:: Available data ::

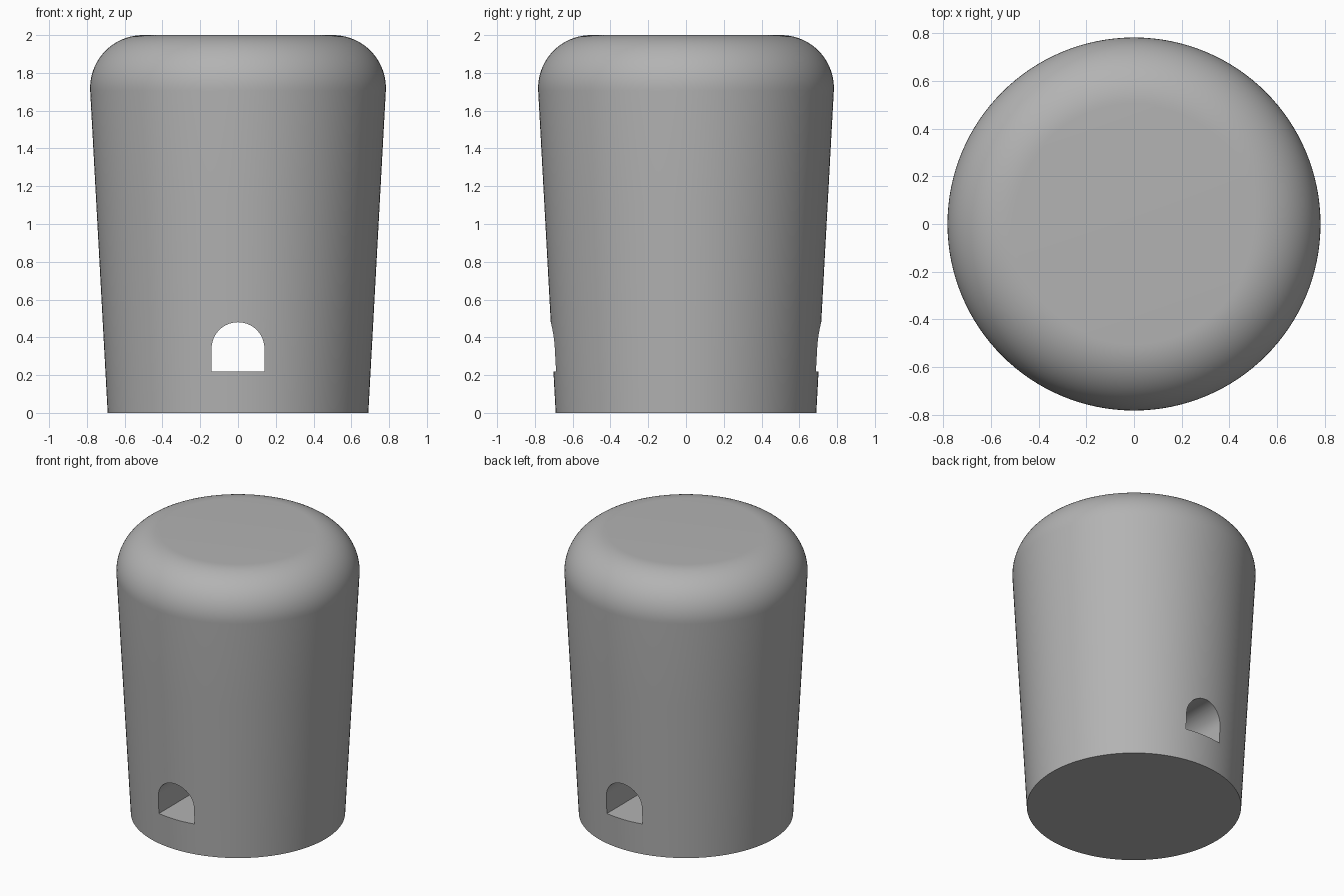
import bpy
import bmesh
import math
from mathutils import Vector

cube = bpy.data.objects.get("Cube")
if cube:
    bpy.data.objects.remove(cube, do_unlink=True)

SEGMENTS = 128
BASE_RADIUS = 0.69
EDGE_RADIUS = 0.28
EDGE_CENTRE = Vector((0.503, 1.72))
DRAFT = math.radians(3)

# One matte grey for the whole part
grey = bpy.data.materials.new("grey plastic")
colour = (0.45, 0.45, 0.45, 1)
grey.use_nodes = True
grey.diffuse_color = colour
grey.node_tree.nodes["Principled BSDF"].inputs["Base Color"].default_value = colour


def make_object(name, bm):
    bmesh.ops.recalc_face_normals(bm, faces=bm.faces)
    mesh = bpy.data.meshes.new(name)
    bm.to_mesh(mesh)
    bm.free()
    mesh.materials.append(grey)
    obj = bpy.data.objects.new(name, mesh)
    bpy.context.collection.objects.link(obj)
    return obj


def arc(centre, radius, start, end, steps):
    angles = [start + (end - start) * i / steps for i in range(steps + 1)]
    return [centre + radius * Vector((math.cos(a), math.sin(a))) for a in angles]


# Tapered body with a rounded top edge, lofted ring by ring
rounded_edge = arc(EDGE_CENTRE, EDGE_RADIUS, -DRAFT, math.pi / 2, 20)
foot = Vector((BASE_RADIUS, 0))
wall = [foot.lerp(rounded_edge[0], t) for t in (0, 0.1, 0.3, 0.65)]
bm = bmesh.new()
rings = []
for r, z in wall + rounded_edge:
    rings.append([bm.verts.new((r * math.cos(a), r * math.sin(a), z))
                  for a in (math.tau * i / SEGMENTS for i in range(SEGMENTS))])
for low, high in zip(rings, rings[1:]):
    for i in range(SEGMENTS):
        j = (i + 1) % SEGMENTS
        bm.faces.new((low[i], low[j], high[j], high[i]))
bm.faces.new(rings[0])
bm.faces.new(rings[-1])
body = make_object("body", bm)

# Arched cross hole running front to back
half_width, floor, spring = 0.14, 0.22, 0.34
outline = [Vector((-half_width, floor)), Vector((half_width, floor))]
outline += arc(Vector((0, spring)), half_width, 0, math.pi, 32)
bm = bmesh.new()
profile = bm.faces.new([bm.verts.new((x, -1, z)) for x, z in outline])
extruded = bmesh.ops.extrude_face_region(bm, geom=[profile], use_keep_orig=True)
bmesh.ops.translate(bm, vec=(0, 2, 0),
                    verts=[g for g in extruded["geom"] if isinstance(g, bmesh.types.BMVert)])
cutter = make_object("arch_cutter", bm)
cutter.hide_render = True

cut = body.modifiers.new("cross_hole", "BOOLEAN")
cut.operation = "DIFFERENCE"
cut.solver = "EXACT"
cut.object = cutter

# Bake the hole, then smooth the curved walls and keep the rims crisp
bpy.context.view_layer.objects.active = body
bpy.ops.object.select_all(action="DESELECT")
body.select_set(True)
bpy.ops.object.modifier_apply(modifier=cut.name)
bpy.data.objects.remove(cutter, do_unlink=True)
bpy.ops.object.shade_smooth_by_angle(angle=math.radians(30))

:::

Task objective: No pictures, please. Output the listing above exactly as it stands.

Expected answer:
import bpy
import bmesh
import math
from mathutils import Vector

cube = bpy.data.objects.get("Cube")
if cube:
    bpy.data.objects.remove(cube, do_unlink=True)

SEGMENTS = 128
BASE_RADIUS = 0.69
EDGE_RADIUS = 0.28
EDGE_CENTRE = Vector((0.503, 1.72))
DRAFT = math.radians(3)

# One matte grey for the whole part
grey = bpy.data.materials.new("grey plastic")
colour = (0.45, 0.45, 0.45, 1)
grey.use_nodes = True
grey.diffuse_color = colour
grey.node_tree.nodes["Principled BSDF"].inputs["Base Color"].default_value = colour


def make_object(name, bm):
    bmesh.ops.recalc_face_normals(bm, faces=bm.faces)
    mesh = bpy.data.meshes.new(name)
    bm.to_mesh(mesh)
    bm.free()
    mesh.materials.append(grey)
    obj = bpy.data.objects.new(name, mesh)
    bpy.context.collection.objects.link(obj)
    return obj


def arc(centre, radius, start, end, steps):
    angles = [start + (end - start) * i / steps for i in range(steps + 1)]
    return [centre + radius * Vector((math.cos(a), math.sin(a))) for a in angles]


# Tapered body with a rounded top edge, lofted ring by ring
rounded_edge = arc(EDGE_CENTRE, EDGE_RADIUS, -DRAFT, math.pi / 2, 20)
foot = Vector((BASE_RADIUS, 0))
wall = [foot.lerp(rounded_edge[0], t) for t in (0, 0.1, 0.3, 0.65)]
bm = bmesh.new()
rings = []
for r, z in wall + rounded_edge:
    rings.append([bm.verts.new((r * math.cos(a), r * math.sin(a), z))
                  for a in (math.tau * i / SEGMENTS for i in range(SEGMENTS))])
for low, high in zip(rings, rings[1:]):
    for i in range(SEGMENTS):
        j = (i + 1) % SEGMENTS
        bm.faces.new((low[i], low[j], high[j], high[i]))
bm.faces.new(rings[0])
bm.faces.new(rings[-1])
body = make_object("body", bm)

# Arched cross hole running front to back
half_width, floor, spring = 0.14, 0.22, 0.34
outline = [Vector((-half_width, floor)), Vector((half_width, floor))]
outline += arc(Vector((0, spring)), half_width, 0, math.pi, 32)
bm = bmesh.new()
profile = bm.faces.new([bm.verts.new((x, -1, z)) for x, z in outline])
extruded = bmesh.ops.extrude_face_region(bm, geom=[profile], use_keep_orig=True)
bmesh.ops.translate(bm, vec=(0, 2, 0),
                    verts=[g for g in extruded["geom"] if isinstance(g, bmesh.types.BMVert)])
cutter = make_object("arch_cutter", bm)
cutter.hide_render = True

cut = body.modifiers.new("cross_hole", "BOOLEAN")
cut.operation = "DIFFERENCE"
cut.solver = "EXACT"
cut.object = cutter

# Bake the hole, then smooth the curved walls and keep the rims crisp
bpy.context.view_layer.objects.active = body
bpy.ops.object.select_all(action="DESELECT")
body.select_set(True)
bpy.ops.object.modifier_apply(modifier=cut.name)
bpy.data.objects.remove(cutter, do_unlink=True)
bpy.ops.object.shade_smooth_by_angle(angle=math.radians(30))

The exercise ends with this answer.